Though we ended up being quite late, the party hadn't even begun to start. We sat a table with other people from work, the Deputy Director - a local lady, the Commercial Consultant, a Czech lady, and her two small blond children, Cleo, who is from the Philippines, a recruitment officer from Mauritius, and the woman in charge of the Administration department, another Local lady. My little one checked out the whole scene. After a while of observing as ladies, all local entered and took their seats, he asked loudly:

"Why are there so many Arabs here?"

"Because it is an Arab wedding."

The party took place in an enclosed courtyard of the house - perhaps it is intended to be the car park, I am not sure. There tables were arranged around a small decorated tent with open sides. Inside the tent was a red sofa sprinkled with rose petals. This was where the bride would sit and the groom would come to join her once he arrived.

Most of the guests wore abayas that they did not remove at all, but a few younger ladies, especially those in the bride's and groom's families were dressed (and made up) to the hilt in figure hugging sparking gowns with their hair piled high on their heads. Some of the teenagers of this group were carrying around a giant fake shell displaying the white gold and diamond jewelry set the groom had sent for the bride that he would present to her when he arrived.

After some time, the buffet table at the corner of the courtyard opened and we ate. The food was a selection of Arabic dishes and a couple of Indian ones.

It was only at about 10:30 that Fatema finally appeared. She looked very different from how I am used to seeing her every day at work, in her Abaya. She wore a pale green dress, which was form fitting through the torso and poofed out at the bottom - like a ball gown. Her arms and back were exposed - and I realized she had a much higher forehead the she seems to have when wearing Hijab. The dress must have been heavy or getting caught on her shoes, because she walked stiffly and had to stop every few steps so that one of the girls attending to her could adjust her skirt at the bottom. As she walked, someone started ululating.
"What the heck?!", said my little one.

Salman wasn't too interested in all the fan fare of the emergence of the bride, but my little guy was staring at her intently over the back of his seat. After the bride came out, my coworkers all wanted to leave, they said they thought it would be long before the groom came and the children were getting sleepy. So I took the boys over to greet her and tell her thank you for inviting us and that we were leaving. My little one stared at her in awe the whole time.

That night, back in my room, he snuggled next to me and asked me:


"Yes my little love?"

"Can I get married when I am 20"

"Um, I guess so honey."

He smiled in satisfaction, as if he was hatching some plan and everything was falling into place.

The next day, as we were driving to the supermarket, he asked again:

"Um, Mommy, can I get married at 19?"

I said, "well, yes but it is a better idea to wait until you are a little bit older so you have a good job and can support your wife and kids."

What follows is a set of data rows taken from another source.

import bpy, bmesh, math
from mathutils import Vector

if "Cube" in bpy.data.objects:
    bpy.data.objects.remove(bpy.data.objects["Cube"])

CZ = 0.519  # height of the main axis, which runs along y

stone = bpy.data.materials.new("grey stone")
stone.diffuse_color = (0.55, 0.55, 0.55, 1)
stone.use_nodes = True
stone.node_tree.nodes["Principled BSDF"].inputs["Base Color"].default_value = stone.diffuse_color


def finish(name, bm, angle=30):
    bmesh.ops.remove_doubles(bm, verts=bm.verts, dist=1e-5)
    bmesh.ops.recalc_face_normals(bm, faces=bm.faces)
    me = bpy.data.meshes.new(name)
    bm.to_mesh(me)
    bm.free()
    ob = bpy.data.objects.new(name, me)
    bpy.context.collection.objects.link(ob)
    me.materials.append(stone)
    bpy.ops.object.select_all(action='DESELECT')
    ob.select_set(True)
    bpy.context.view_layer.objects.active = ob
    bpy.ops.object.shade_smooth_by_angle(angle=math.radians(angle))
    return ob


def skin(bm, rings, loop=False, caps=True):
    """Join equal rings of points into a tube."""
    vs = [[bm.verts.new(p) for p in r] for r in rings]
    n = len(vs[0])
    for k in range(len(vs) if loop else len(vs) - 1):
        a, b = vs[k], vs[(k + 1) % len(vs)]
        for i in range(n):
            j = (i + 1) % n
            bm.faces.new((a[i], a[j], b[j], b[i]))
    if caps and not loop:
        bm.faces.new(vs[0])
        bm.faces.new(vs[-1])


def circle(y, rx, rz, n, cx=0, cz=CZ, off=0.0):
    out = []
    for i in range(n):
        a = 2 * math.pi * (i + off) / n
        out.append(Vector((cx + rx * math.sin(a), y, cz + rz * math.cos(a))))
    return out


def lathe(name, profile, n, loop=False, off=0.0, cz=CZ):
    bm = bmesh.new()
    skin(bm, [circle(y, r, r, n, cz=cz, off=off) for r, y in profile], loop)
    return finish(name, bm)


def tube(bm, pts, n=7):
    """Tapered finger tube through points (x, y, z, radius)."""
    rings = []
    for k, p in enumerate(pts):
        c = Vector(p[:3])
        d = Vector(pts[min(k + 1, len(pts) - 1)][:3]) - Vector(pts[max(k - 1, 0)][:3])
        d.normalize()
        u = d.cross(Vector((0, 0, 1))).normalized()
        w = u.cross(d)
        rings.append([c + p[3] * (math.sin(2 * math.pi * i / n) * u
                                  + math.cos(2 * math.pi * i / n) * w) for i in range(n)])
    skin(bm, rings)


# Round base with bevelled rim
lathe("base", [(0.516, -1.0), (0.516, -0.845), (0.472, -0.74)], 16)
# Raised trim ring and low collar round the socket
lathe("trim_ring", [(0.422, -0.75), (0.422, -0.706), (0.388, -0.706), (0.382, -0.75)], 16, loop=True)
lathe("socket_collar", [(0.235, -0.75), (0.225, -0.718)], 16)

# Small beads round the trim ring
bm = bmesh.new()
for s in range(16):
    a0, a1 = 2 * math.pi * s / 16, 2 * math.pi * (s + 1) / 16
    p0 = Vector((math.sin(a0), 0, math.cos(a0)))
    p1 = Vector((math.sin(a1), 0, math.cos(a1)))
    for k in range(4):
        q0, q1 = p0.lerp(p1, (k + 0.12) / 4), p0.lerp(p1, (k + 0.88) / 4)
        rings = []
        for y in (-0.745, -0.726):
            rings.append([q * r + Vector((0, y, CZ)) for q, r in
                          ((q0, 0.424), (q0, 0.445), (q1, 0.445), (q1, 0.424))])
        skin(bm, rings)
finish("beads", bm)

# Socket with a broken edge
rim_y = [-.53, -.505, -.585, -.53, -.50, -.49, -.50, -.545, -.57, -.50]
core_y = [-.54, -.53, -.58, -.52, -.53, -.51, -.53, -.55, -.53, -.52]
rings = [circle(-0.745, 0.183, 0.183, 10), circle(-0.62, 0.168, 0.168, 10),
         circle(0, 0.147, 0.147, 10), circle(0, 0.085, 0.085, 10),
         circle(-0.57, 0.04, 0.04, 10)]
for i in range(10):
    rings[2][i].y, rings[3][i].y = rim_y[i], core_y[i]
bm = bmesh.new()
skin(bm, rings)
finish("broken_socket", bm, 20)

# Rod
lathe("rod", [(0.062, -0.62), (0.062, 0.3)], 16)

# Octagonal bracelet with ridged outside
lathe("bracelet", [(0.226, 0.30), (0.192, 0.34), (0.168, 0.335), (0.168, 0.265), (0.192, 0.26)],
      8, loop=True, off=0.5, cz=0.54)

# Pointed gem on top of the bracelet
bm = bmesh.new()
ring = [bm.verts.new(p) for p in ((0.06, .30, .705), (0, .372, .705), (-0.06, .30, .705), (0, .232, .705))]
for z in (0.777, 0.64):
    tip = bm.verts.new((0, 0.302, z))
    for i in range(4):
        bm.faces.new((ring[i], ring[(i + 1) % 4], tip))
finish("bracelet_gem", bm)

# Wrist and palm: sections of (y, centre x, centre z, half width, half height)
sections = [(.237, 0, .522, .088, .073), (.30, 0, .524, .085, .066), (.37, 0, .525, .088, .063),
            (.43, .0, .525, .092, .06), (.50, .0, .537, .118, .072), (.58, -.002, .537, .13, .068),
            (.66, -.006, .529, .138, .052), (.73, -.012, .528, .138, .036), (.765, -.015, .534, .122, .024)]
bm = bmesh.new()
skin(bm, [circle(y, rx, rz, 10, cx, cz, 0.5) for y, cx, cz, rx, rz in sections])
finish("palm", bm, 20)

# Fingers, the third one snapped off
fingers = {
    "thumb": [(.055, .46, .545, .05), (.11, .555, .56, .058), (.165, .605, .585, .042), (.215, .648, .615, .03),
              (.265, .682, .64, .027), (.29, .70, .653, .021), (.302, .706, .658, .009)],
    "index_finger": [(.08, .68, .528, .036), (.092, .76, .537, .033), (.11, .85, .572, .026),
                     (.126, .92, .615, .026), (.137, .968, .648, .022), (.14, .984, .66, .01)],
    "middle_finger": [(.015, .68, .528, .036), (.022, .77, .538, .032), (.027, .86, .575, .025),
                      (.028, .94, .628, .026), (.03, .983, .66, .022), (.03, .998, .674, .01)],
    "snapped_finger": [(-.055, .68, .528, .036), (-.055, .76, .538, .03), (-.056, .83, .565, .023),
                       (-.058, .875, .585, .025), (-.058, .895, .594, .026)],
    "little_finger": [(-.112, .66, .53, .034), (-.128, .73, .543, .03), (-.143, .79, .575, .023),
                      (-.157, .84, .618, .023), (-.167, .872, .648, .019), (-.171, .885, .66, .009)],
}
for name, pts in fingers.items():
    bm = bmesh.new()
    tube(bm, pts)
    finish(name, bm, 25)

"okay, you know who I am going to marry?"



I didn't have the heart to tell him that wasn't going to happen, he looked so pleased with himself and I remembered how my younger brother, at this same age, had been certain that he would marry Wonder Woman.